I'm editing a project with DVCPRO HD 720p clips.
When I try to open the Adobe Media Encoder, Premiere freezes, and I'm forced to restart the whole computer. (The task manager doesn't help.)
It seems to be random too- sometimes it'll open, sometimes not. But mostly not.
Any ideas? Thank you in advance!
Windows XP Pro SP3
EVGA nForce 750i mobo
Core 2 Quad Q9300 2.5GHz
4GB ram (3gb usable, sigh)
GeForce 9800 GT
500GB system drive and two 500GB media drives (all with plenty of free space)
Jeff Bellune, Dec 3, 2008 11:09 AM
>Premiere freezes, and I'm forced to restart the whole computer. (The task manager doesn't help.)
This behavior is typical of a crash with Creative Soundblaster audio hardware installed and in use. The app crashes and you can't kill it in Task Manager because the Creative drivers won't let go of the audio resources.
What type of audio is in the clips? In the project?
Well, I completely uninstalled and physically removed the X-Fi card, turned on the mobo audio, and now everything seems peachy.
Do you know of any work arounds for the X-Fi though? I'd love to use it if I can...
OK, so you've eliminated the X-Fi as the cause of the crash or the no-kill tasks left over in Task Manager.
Can you export to movie without crashing?
For the times that the AME opens, can you export successfully? What format/codec are you using for export?
Is there any other software on your system that either plays or encodes to the formats you want to use for export in the AME? Any other software that accesses your hardware while you are trying to export?
You can see the full txt report from Sherlock here:
Is there a way to repair these? I don't have any extra third party software installed, except for Magic Bullet Looks, but it's only an effects-based plug-in- nothing to do with exporting.
How could I repair these broken codecs?
GSpot, Sherlock and probably a couple of other programs will report them as broken but they're (usually) not broken at all.

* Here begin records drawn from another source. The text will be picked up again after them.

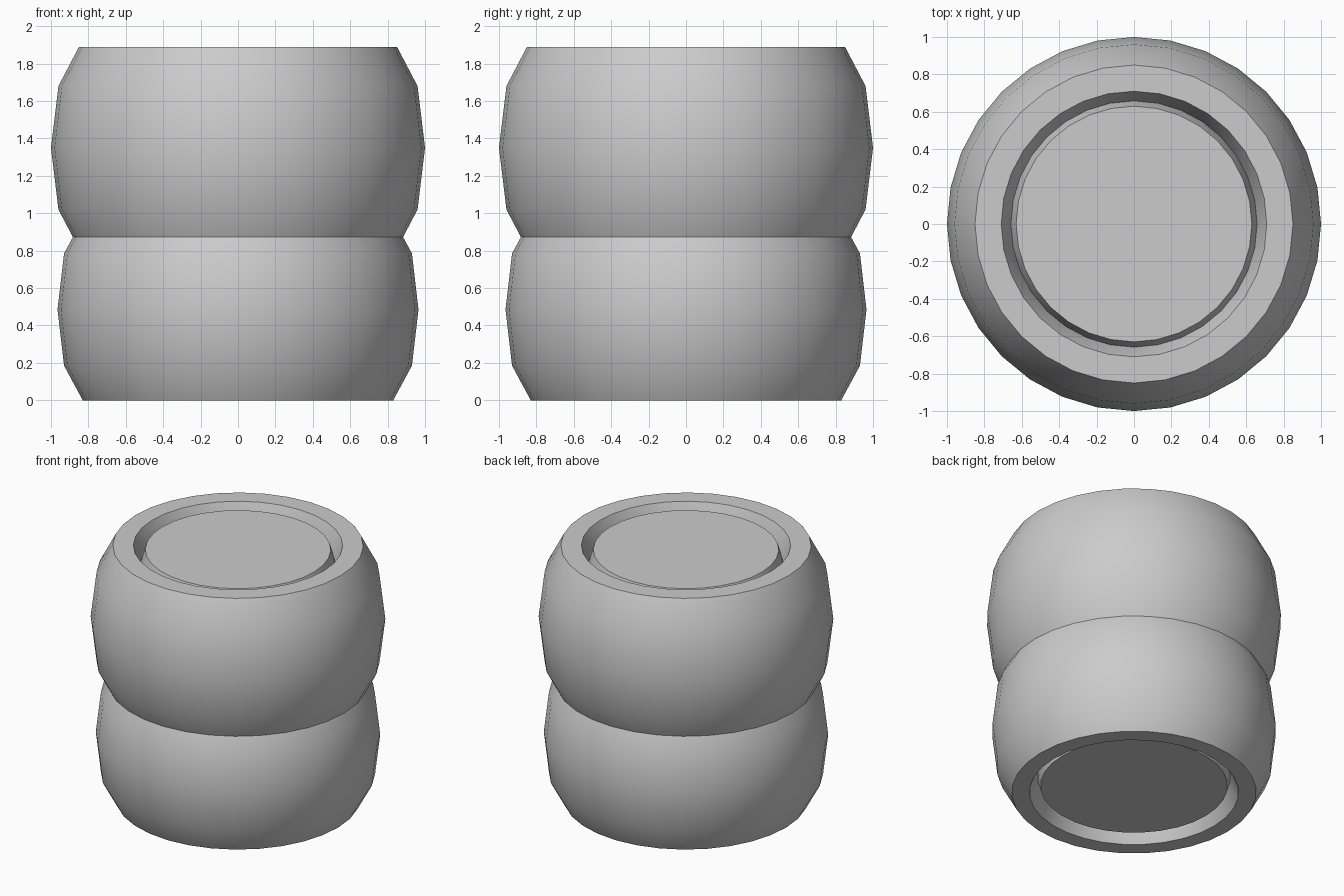
import bpy, bmesh
from math import cos, sin, tau, radians

cube = bpy.data.objects.get("Cube")
if cube:
    bpy.data.objects.remove(cube)

SIDES = 32

grey = bpy.data.materials.new("light_grey")
grey.use_nodes = True
grey.diffuse_color = (0.6, 0.6, 0.6, 1)
grey.node_tree.nodes["Principled BSDF"].inputs["Base Color"].default_value = (0.6, 0.6, 0.6, 1)


def lathe(name, profile, closed):
    """Spin an (r, z) profile about z; open profiles get flat end caps."""
    bm = bmesh.new()
    rings = [[bm.verts.new((r * cos(tau * i / SIDES), r * sin(tau * i / SIDES), z))
              for i in range(SIDES)] for r, z in profile]
    pairs = list(zip(rings, rings[1:]))
    if closed:
        pairs.append((rings[-1], rings[0]))
    else:
        bm.faces.new(rings[0])
        bm.faces.new(rings[-1])
    for a, b in pairs:
        for i in range(SIDES):
            j = (i + 1) % SIDES
            bm.faces.new((a[i], a[j], b[j], b[i]))
    bmesh.ops.recalc_face_normals(bm, faces=bm.faces)
    mesh = bpy.data.meshes.new(name)
    bm.to_mesh(mesh)
    bm.free()
    mesh.materials.append(grey)
    obj = bpy.data.objects.new(name, mesh)
    bpy.context.collection.objects.link(obj)
    bpy.ops.object.select_all(action="DESELECT")
    obj.select_set(True)
    bpy.context.view_layer.objects.active = obj
    bpy.ops.object.shade_smooth_by_angle(angle=radians(32))
    return obj


def ring(name, middle, half, shoulder, radii):
    """Bulging ring, symmetric about its middle height."""
    rim, side, belly = radii
    outer = [(rim, -half), (side, -shoulder), (belly, 0), (side, shoulder), (rim, half)]
    inner = [(0.71, half), (0.62, shoulder), (0.59, 0), (0.62, -shoulder), (0.71, -half)]
    return lathe(name, [(r, middle + z) for r, z in outer + inner], True)


# Stacked rings, overlapping at the waist
ring("lower_ring", 0.485, 0.485, 0.3, (0.83, 0.93, 0.965))
ring("upper_ring", 1.35, 0.54, 0.33, (0.85, 0.96, 1.0))

# Barrel core filling the hole, slightly recessed at both ends
lathe("core", [(0.635, 0.05), (0.68, 0.2), (0.69, 0.95), (0.68, 1.7), (0.63, 1.86)], False)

The thing you should check for is that the actual .ax files that are listed in the "broken codecs" list are where they should be. Use Windows Explorer to check to see that they exist in the proper location as listed by Sherlock.
If those files don't exist, then it's possible that an overzealous system or AntiVirus cleaning utility removed them. In that case, a reinstall of Pr will be required.
When the AME has opened, I've been using the H.264 codec from the pulldown menu (as opposed to the Quicktime option with h.264).
I don't think there is any other software that would interfere with the codecs, other than Windows Media Explorer, winamp, nero, quicktime (7.55). I have all of these on my old computer without problems.
I don't know about WinAmp, but Nero is notorious for installing various modules that run as background tasks. Do you have any background processes from Nero, or even have Nero and/or WinAmp running while you try to export?
Is the QuickTime tray task running?
If you installed WinAmp, Nero or QuickTime *after* you installed Premiere, then I recommend doing a repair install of Pr.
Hi Jeff, I tried reinstalling Premiere, and it wouldn't open from a Licensing issue. I called tech support and tried several things to no avail. Finally I had to uninstall and reinstall Premiere, and then it opened, but the AME problem remained.
SO, I ran out and bought Vista, and now all seems fine.
I wasn't having any problems until I upgraded my computer and tried working with old projects. Guess there's something to be said about sticking with a stable system (or at least keeping projects on the computers they were created on).
Thank you again for all your help!
I'll let you know if I run into any similar problems with Vista.